### Provided entries ###

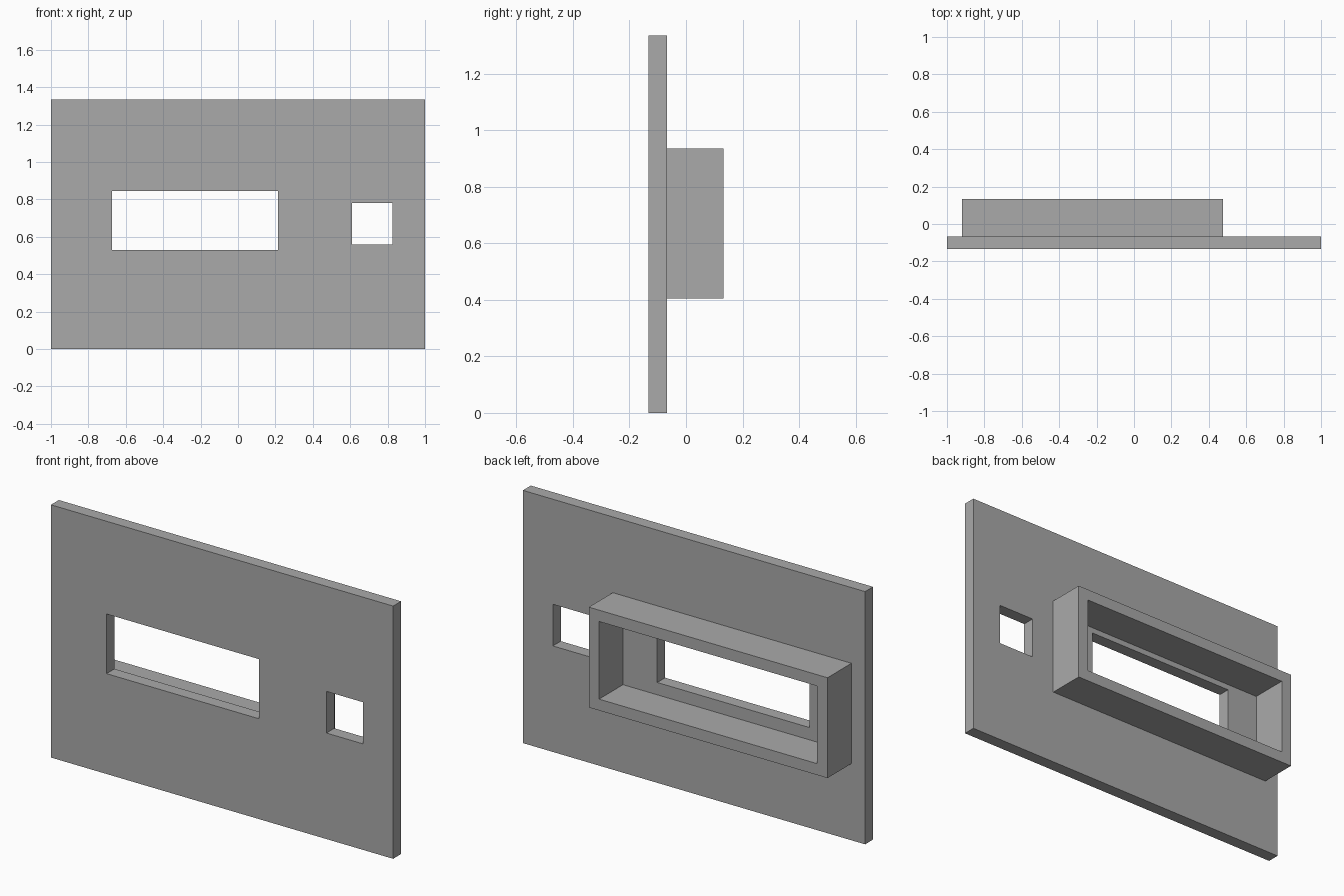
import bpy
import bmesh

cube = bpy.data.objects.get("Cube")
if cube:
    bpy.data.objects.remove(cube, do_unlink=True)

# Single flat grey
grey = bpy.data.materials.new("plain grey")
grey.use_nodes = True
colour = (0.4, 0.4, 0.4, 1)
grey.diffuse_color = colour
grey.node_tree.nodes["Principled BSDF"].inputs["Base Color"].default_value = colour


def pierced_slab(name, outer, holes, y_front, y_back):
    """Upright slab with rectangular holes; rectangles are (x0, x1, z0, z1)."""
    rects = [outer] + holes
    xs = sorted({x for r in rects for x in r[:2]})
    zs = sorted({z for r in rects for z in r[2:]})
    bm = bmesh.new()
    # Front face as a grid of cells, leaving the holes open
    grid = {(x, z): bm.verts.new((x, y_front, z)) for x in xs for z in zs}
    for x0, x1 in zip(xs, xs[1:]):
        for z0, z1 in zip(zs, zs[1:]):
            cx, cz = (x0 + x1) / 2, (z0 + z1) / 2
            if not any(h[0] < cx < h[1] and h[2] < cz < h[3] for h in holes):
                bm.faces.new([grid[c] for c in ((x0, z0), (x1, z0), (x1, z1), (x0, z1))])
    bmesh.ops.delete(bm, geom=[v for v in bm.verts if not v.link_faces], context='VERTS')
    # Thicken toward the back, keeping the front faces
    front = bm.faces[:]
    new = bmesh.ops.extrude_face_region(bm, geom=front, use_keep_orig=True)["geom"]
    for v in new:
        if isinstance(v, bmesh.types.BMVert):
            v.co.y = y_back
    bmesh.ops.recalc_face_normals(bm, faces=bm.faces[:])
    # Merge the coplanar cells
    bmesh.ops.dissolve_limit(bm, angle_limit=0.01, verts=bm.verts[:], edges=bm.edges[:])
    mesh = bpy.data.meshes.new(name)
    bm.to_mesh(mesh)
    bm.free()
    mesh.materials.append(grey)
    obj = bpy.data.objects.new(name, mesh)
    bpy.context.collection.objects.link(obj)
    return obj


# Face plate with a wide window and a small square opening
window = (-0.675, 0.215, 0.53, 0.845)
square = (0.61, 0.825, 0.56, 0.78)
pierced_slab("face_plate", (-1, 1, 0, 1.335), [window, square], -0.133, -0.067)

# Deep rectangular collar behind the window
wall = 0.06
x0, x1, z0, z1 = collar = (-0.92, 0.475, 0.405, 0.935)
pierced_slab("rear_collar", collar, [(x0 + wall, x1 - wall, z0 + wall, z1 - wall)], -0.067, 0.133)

###

The lines from the start of the records above through the line that holds "bmesh.ops.recalc_face_normals(bm, faces=bm.faces[:])" are to be copied exactly, both ends included, and no pictures are to be copied.

» Task output
import bpy
import bmesh

cube = bpy.data.objects.get("Cube")
if cube:
    bpy.data.objects.remove(cube, do_unlink=True)

# Single flat grey
grey = bpy.data.materials.new("plain grey")
grey.use_nodes = True
colour = (0.4, 0.4, 0.4, 1)
grey.diffuse_color = colour
grey.node_tree.nodes["Principled BSDF"].inputs["Base Color"].default_value = colour


def pierced_slab(name, outer, holes, y_front, y_back):
    """Upright slab with rectangular holes; rectangles are (x0, x1, z0, z1)."""
    rects = [outer] + holes
    xs = sorted({x for r in rects for x in r[:2]})
    zs = sorted({z for r in rects for z in r[2:]})
    bm = bmesh.new()
    # Front face as a grid of cells, leaving the holes open
    grid = {(x, z): bm.verts.new((x, y_front, z)) for x in xs for z in zs}
    for x0, x1 in zip(xs, xs[1:]):
        for z0, z1 in zip(zs, zs[1:]):
            cx, cz = (x0 + x1) / 2, (z0 + z1) / 2
            if not any(h[0] < cx < h[1] and h[2] < cz < h[3] for h in holes):
                bm.faces.new([grid[c] for c in ((x0, z0), (x1, z0), (x1, z1), (x0, z1))])
    bmesh.ops.delete(bm, geom=[v for v in bm.verts if not v.link_faces], context='VERTS')
    # Thicken toward the back, keeping the front faces
    front = bm.faces[:]
    new = bmesh.ops.extrude_face_region(bm, geom=front, use_keep_orig=True)["geom"]
    for v in new:
        if isinstance(v, bmesh.types.BMVert):
            v.co.y = y_back
    bmesh.ops.recalc_face_normals(bm, faces=bm.faces[:])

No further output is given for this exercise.